▶ Work to complete: Look through the listing underneath for "range", and copy every line that has it.
Start of Block
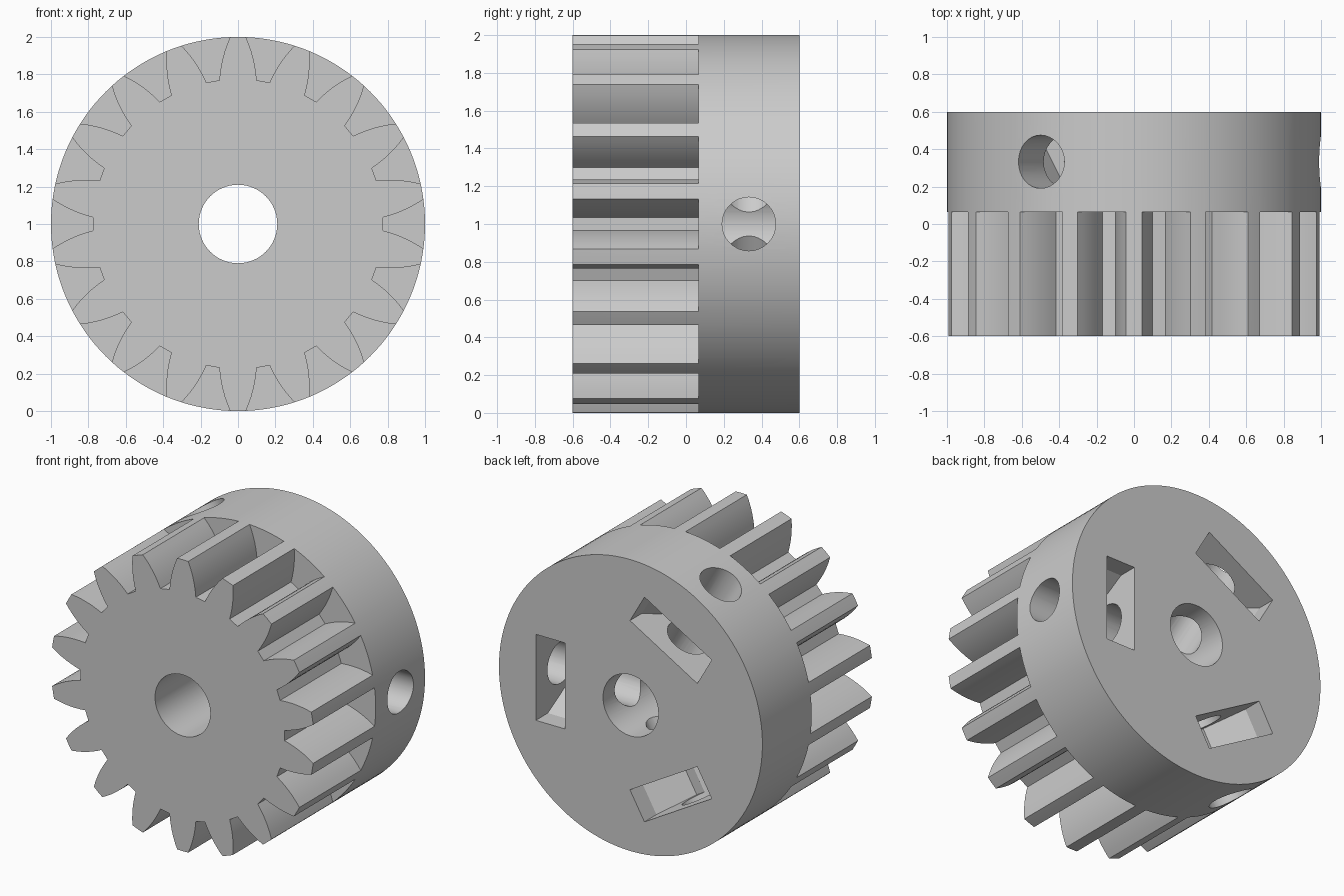
import bpy, bmesh, math

if "Cube" in bpy.data.objects:
    bpy.data.objects.remove(bpy.data.objects["Cube"])

TEETH = 18
ROOT_R, TIP_R = 0.775, 1.0
FRONT, STEP, BACK = -0.6, 0.065, 0.6

grey = bpy.data.materials.new("plain grey")
grey.diffuse_color = (0.6, 0.6, 0.6, 1)
grey.use_nodes = True
grey.node_tree.nodes["Principled BSDF"].inputs["Base Color"].default_value = grey.diffuse_color


def polar(r, a, y):
    return (r * math.cos(a), y, 1 + r * math.sin(a))


def half_angle(r):
    # Tooth half thickness (radians), bulging slightly like an involute
    u = (r - ROOT_R) / (TIP_R - ROOT_R)
    return 0.129 + (0.042 - 0.129) * u + 0.028 * u * (1 - u)


def finish(bm, name):
    bmesh.ops.recalc_face_normals(bm, faces=bm.faces)
    me = bpy.data.meshes.new(name)
    bm.to_mesh(me)
    bm.free()
    me.materials.append(grey)
    ob = bpy.data.objects.new(name, me)
    bpy.context.collection.objects.link(ob)
    return ob


def prism(name, a, b):
    # Solid between two matching rings of points
    bm = bmesh.new()
    va = [bm.verts.new(p) for p in a]
    vb = [bm.verts.new(p) for p in b]
    bm.faces.new(va)
    bm.faces.new(vb)
    for i in range(len(va)):
        j = (i + 1) % len(va)
        bm.faces.new((va[i], va[j], vb[j], vb[i]))
    return finish(bm, name)


# Pinion body: toothed front part flowing into a plain round hub
bm = bmesh.new()
pitch = 2 * math.pi / TEETH
radii = [ROOT_R + (TIP_R - ROOT_R) * i / 6 for i in range(7)]
front, step, hub, gaps = [], [], [], []
for k in range(TEETH):
    c = math.pi / 2 + k * pitch
    pts = [(r, c - half_angle(r)) for r in radii]
    pts += [(TIP_R, c)]
    pts += [(r, c + half_angle(r)) for r in reversed(radii)]
    front += [bm.verts.new(polar(r, a, FRONT)) for r, a in pts]
    row = [bm.verts.new(polar(r, a, STEP)) for r, a in pts]
    step.append(row)
    t = half_angle(TIP_R)
    gaps.append([bm.verts.new(polar(TIP_R, c + t + (pitch - 2 * t) * i / 6, STEP))
                 for i in range(1, 6)])
flat = [v for row in step for v in row]
n = len(flat)
bm.faces.new(front)
for i in range(n):
    j = (i + 1) % n
    bm.faces.new((front[i], front[j], flat[j], flat[i]))
for k in range(TEETH):
    row, nxt = step[k], step[(k + 1) % TEETH]
    hub += row[6:9] + gaps[k]
    # Shoulder face closing each tooth gap
    bm.faces.new(row[8:] + nxt[:7] + gaps[k][::-1])
rear = [bm.verts.new((v.co.x, BACK, v.co.z)) for v in hub]
for i in range(len(hub)):
    j = (i + 1) % len(hub)
    bm.faces.new((hub[i], hub[j], rear[j], rear[i]))
bm.faces.new(rear)
gear = finish(bm, "pinion_gear")

# Shaft bore
ring = [2 * math.pi * i / 64 for i in range(64)]
cutters = [prism("bore_cutter", [polar(0.21, a, -0.8) for a in ring],
                 [polar(0.21, a, 0.8) for a in ring])]

# Three radial screw holes, each with a nut slot open to the back
nut = [(-0.295, 0.7), (0.295, 0.7), (0.295, 0.47),
       (0.148, 0.215), (-0.148, 0.215), (-0.295, 0.47)]
screw = [(0.142 * math.cos(a), 0.333 + 0.142 * math.sin(a)) for a in ring[::2]]
for k in range(3):
    d = 2 * math.pi * k / 3

    def place(r, t, y):
        return (r * math.cos(d) - t * math.sin(d), y,
                1 + r * math.sin(d) + t * math.cos(d))

    for name, shape, r0, r1 in (("screw_cutter", screw, 0.05, 1.2),
                                ("nut_cutter", nut, 0.5, 0.72)):
        cutters.append(prism(name, [place(r0, t, y) for t, y in shape],
                             [place(r1, t, y) for t, y in shape]))

bpy.context.view_layer.objects.active = gear
for cutter in cutters:
    mod = gear.modifiers.new(cutter.name, 'BOOLEAN')
    mod.operation = 'DIFFERENCE'
    mod.solver = 'EXACT'
    mod.object = cutter
    bpy.ops.object.modifier_apply(modifier=mod.name)
    bpy.data.objects.remove(cutter)

# Smooth curved walls, crisp edges
bpy.ops.object.select_all(action='DESELECT')
gear.select_set(True)
bpy.ops.object.shade_smooth_by_angle(angle=math.radians(25))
End of Block
▶ Solved problem:
    for i in range(len(va)):
radii = [ROOT_R + (TIP_R - ROOT_R) * i / 6 for i in range(7)]
for k in range(TEETH):
                 for i in range(1, 6)])
for i in range(n):
for k in range(TEETH):
for i in range(len(hub)):
ring = [2 * math.pi * i / 64 for i in range(64)]
for k in range(3):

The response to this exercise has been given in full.